Frans Rautenbach, a practising advocate, skilled and experienced in employment law and industrial relations, has drawn attention to issues that need very serious consideration.
THE Congress of South African Trade Unions (Cosatu) poses a large political dilemma for SA. This is because the labour federation straddles two fundamental viewpoints, one of which is good for us, and one of which is bad for us.
Unemployment in SA is clearly the result of a regulatory or structural environment that is not conducive to job creation.
It is important to view or download the article that first appeared in Business Day today – Regulation: Cosatu fights corruption but holds back economic growth because it contains useful statistics and comparisons. Consent has kindly been given to including the extracts appearing herein.
Cosatu is good for us in one important respect. It shines in civil society for its clear, firm and commendable stand against corruption in any form. This is important as it holds real power in the tripartite alliance.
Besides corruption, the biggest problem in our society is unemployment. Virtually all other problems are offshoots of this problem. The direct cause of poverty in all its forms is unemployment. Poverty is a major cause of crime, drug abuse, family breakdown, SA’s health, transport and infrastructure problems, and the lack of education.
Besides labour law, SA’s economy is also hopelessly over-regulated in a number of other respects. The 2010 edition of Freedom of the World, which measures economic freedom in a large number of countries, placed SA 82nd out of the 181 countries measured. The index divides the list of countries into four quartiles, and then shows the relationship between the average achievement of the quartile in, say, per capita income, and a particular quartile.
Cosatu is wrong. A good example of a country where there has been light regulation of labour markets is Taiwan. In the three decades from 1960 to 1990, Taiwan enjoyed virtually full employment — achieved through a market that had a high degree of labour mobility and a minimum of state restriction on labour movement or contracts. Initially workers were employed at low wages, but as there soon was no unemployment, the demand for workers was high. The result was that real wages in manufacturing, for example, grew about 8% per capita per year. Note, that is after adjusting for inflation.
More to the point, Cosatu is wedded to labour laws. For it to vote against labour laws would be like a turkey voting for Christmas — even though the evidence in favour of such a vote is staring it in the face. Cosatu is a major cause of unemployment due to its insistence on regulation.
Cosatu is also an obstacle to educational reform. Our education system is bureaucratic and centralised. It is also the most unionised sector in our economy. There is almost no room to reward individual merit among teachers. Teachers must be paid standard union-negotiated wages unless a school’s governing body tops up the teacher’s salary on the grounds of individual excellence.

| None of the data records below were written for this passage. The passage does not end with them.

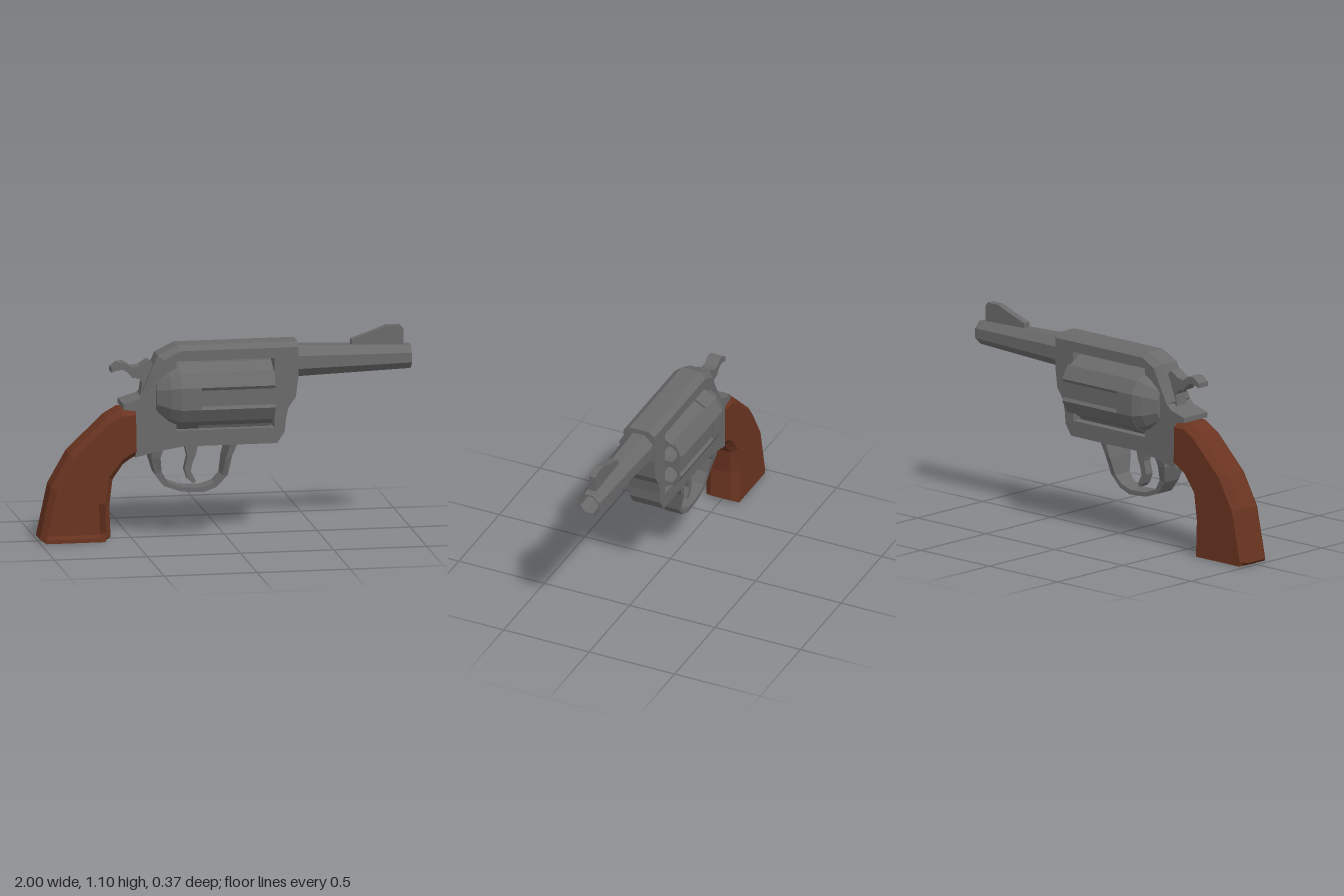
import * as THREE from 'three';

const steel = new THREE.MeshStandardMaterial({ color: 0x6a6a6a });
steel.name = 'steel grey';
const wood = new THREE.MeshStandardMaterial({ color: 0x6a3421, side: THREE.DoubleSide });
wood.name = 'brown wood';

// Flat-faced skin over equal-length rings of [x, y, z], with capped ends
function loft(rings, skip = () => false) {
  const tris = [];
  const n = rings[0].length;
  for (let i = 0; i < rings.length - 1; i++) {
    for (let j = 0; j < n; j++) {
      if (skip(i, j)) continue;
      const k = (j + 1) % n;
      const a = rings[i][j], b = rings[i][k], c = rings[i + 1][k], d = rings[i + 1][j];
      tris.push([a, b, c], [a, c, d]);
    }
  }
  const first = rings[0], last = rings[rings.length - 1];
  for (let j = 1; j < n - 1; j++) {
    tris.push([first[0], first[j + 1], first[j]], [last[0], last[j], last[j + 1]]);
  }
  // turn the faces outward if the signed volume is negative
  let volume = 0;
  const o = new THREE.Vector3(...first[0]);
  for (const t of tris) {
    const [a, b, c] = t.map((p) => new THREE.Vector3(...p).sub(o));
    volume += a.dot(b.cross(c));
  }
  if (volume < 0) tris.forEach((t) => t.reverse());
  const g = new THREE.BufferGeometry();
  g.setAttribute('position', new THREE.Float32BufferAttribute(tris.flat(2), 3));
  g.computeVertexNormals();
  return g;
}

const shapeOf = (pts) => new THREE.Shape(pts.map(([x, y]) => new THREE.Vector2(x, y)));

// Side outline given thickness across z
function plate(shape, halfWidth) {
  const g = new THREE.ExtrudeGeometry(shape, { depth: halfWidth * 2, bevelEnabled: false });
  return g.translate(0, 0, -halfWidth);
}

// Ring around the x axis at height cy
const ringX = (x, cy, r, degrees) => degrees.map((d) => {
  const a = THREE.MathUtils.degToRad(d);
  return [x, cy + r * Math.sin(a), r * Math.cos(a)];
});

export function createModel() {
  const model = new THREE.Group();
  const add = (name, geometry, material = steel) => {
    const mesh = new THREE.Mesh(geometry, material);
    mesh.name = name;
    model.add(mesh);
  };

  // Frame with a window for the cylinder
  const frame = shapeOf([
    [-0.49, 0.45], [-0.39, 0.475], [-0.24, 0.5], [0.27, 0.5], [0.31, 0.56], [0.315, 0.62],
    [0.33, 0.69], [0.37, 0.745], [0.385, 0.86], [0.385, 1.015], [-0.25, 1.015],
    [-0.335, 0.97], [-0.375, 0.89], [-0.43, 0.79], [-0.46, 0.765], [-0.555, 0.738],
    [-0.555, 0.71], [-0.49, 0.7],
  ]);
  frame.holes.push(shapeOf([[-0.27, 0.585], [-0.27, 0.96], [0.255, 0.96], [0.255, 0.585]]));
  add('frame', plate(frame, 0.09));

  // Chamfered ridge along the top and back of the frame
  const outer = [[0.385, 1.04], [-0.26, 1.04], [-0.365, 0.99], [-0.405, 0.9], [-0.445, 0.8]];
  const inner = [[0.385, 1.015], [-0.25, 1.015], [-0.335, 0.97], [-0.375, 0.89], [-0.43, 0.79]];
  add('topStrap', loft(outer.map(([x, y], i) => {
    const [u, v] = inner[i];
    return [[u, v, 0.09], [x, y, 0.055], [x, y, -0.055], [u, v, -0.09]];
  })));

  // Cylinder: fluted front with six chambers, plain rear band, tapered shield
  const axisY = 0.772;
  const fluted = [], plain = [];
  for (let k = 0; k < 6; k++) {
    const at = (deg, r) => {
      const a = THREE.MathUtils.degToRad(deg + 60 * k);
      return [r * Math.cos(a), r * Math.sin(a)];
    };
    fluted.push(at(-18, 0.193), at(-14, 0.177), at(14, 0.177), at(18, 0.193));
    plain.push(-18 + 60 * k, 18 + 60 * k);
  }
  const drum = shapeOf(fluted);
  for (let k = 0; k < 6; k++) {
    const a = (k + 0.5) * Math.PI / 3;
    const hole = [];
    for (let j = 0; j < 8; j++) {
      const b = -(j + 0.5) * Math.PI / 4;
      hole.push([0.127 * Math.cos(a) + 0.05 * Math.cos(b), 0.127 * Math.sin(a) + 0.05 * Math.sin(b)]);
    }
    drum.holes.push(shapeOf(hole));
  }
  const drumGeometry = new THREE.ExtrudeGeometry(drum, { depth: 0.395, bevelEnabled: false });
  add('cylinder', drumGeometry.rotateY(Math.PI / 2).translate(-0.15, axisY, 0));
  add('cylinderRear', loft([
    ringX(-0.15, axisY, 0.193, plain), ringX(-0.26, axisY, 0.193, plain),
  ]));
  add('recoilShield', loft([
    ringX(-0.26, axisY, 0.191, plain), ringX(-0.31, axisY, 0.17, plain),
    ringX(-0.38, axisY, 0.115, plain),
  ]));

  // Octagonal tapered barrel with an open bore
  const eight = Array.from({ length: 8 }, (_, i) => 22.5 + 45 * i);
  add('barrel', loft([
    [0.37, 0.091], [0.985, 0.069], [1, 0.065], [1, 0.056], [0.85, 0.056],
  ].map(([x, r]) => ringX(x, 0.929, r, eight))));

  add('frontSight', plate(shapeOf([
    [0.68, 0.98], [0.96, 0.97], [0.96, 1.08], [0.945, 1.097], [0.87, 1.097], [0.77, 1.06], [0.68, 1.03],
  ]), 0.02));

  // Trigger guard: [outer x, outer y, inner x, inner y, half width]
  add('triggerGuard', loft([
    [0.06, 0.51, 0.02, 0.51, 0.088], [0.03, 0.44, -0.005, 0.42, 0.08],
    [0.01, 0.33, -0.02, 0.33, 0.055], [-0.05, 0.265, -0.06, 0.287, 0.05],
    [-0.12, 0.24, -0.13, 0.266, 0.05], [-0.24, 0.248, -0.23, 0.27, 0.05],
    [-0.33, 0.28, -0.31, 0.3, 0.05], [-0.38, 0.35, -0.345, 0.36, 0.055],
    [-0.405, 0.44, -0.355, 0.44, 0.08], [-0.4, 0.49, -0.34, 0.49, 0.088],
  ].map(([x, y, u, v, w]) => [[x, y, w], [x, y, -w], [u, v, -w], [u, v, w]])));

  add('trigger', plate(shapeOf([
    [-0.22, 0.51], [-0.2, 0.43], [-0.217, 0.36], [-0.2, 0.31], [-0.17, 0.285], [-0.155, 0.297],
    [-0.183, 0.35], [-0.175, 0.39], [-0.155, 0.44], [-0.14, 0.51],
  ]), 0.025));

  add('hammer', plate(shapeOf([
    [-0.61, 0.9], [-0.58, 0.912], [-0.55, 0.915], [-0.525, 0.9], [-0.5, 0.87], [-0.465, 0.865],
    [-0.445, 0.84], [-0.455, 0.775], [-0.41, 0.78], [-0.37, 0.9], [-0.39, 0.945], [-0.41, 0.962],
    [-0.46, 0.93], [-0.5, 0.925], [-0.54, 0.952], [-0.575, 0.952], [-0.61, 0.925],
  ]), 0.036));

  // Curved grip with bevelled edges: [back x, back y, front x, front y];
  // the lower panel on the +z side is open
  const stations = [
    [-0.49, 0.71, -0.485, 0.455], [-0.57, 0.705, -0.52, 0.435], [-0.64, 0.665, -0.555, 0.41],
    [-0.84, 0.475, -0.61, 0.33], [-0.94, 0.3, -0.627, 0.19], [-1, 0.02, -0.62, 0.02],
    [-0.97, 0, -0.65, 0],
  ];
  add('grip', loft(stations.map(([bx, by, fx, fy], i) => {
    const len = Math.hypot(fx - bx, fy - by);
    const inset = i === stations.length - 1 ? 0 : 0.03 / len;
    const p = (t, z) => [bx + (fx - bx) * t, by + (fy - by) * t, z];
    return [
      p(0, -0.06), p(0, 0.06), p(inset, 0.096), p(1 - inset, 0.096),
      p(1, 0.06), p(1, -0.06), p(1 - inset, -0.096), p(inset, -0.096),
    ];
  }), (i, j) => i === 4 && j === 2), wood);

  return model;
}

Cosatu stands squarely in the path of such a change. Sine 1994 the state sector has become the growth area for unions. Cosatu is not about to give that up.
Our government on the other hand, is so paralysed by its lack of leadership that it will not be able to confront this dilemma that is Cosatu. Does it cut its ties with Cosatu and introduce critical labour reform, or does it hold Cosatu close to its bosom and exert whatever influence it can to keep the anti-corruption outcry at bay?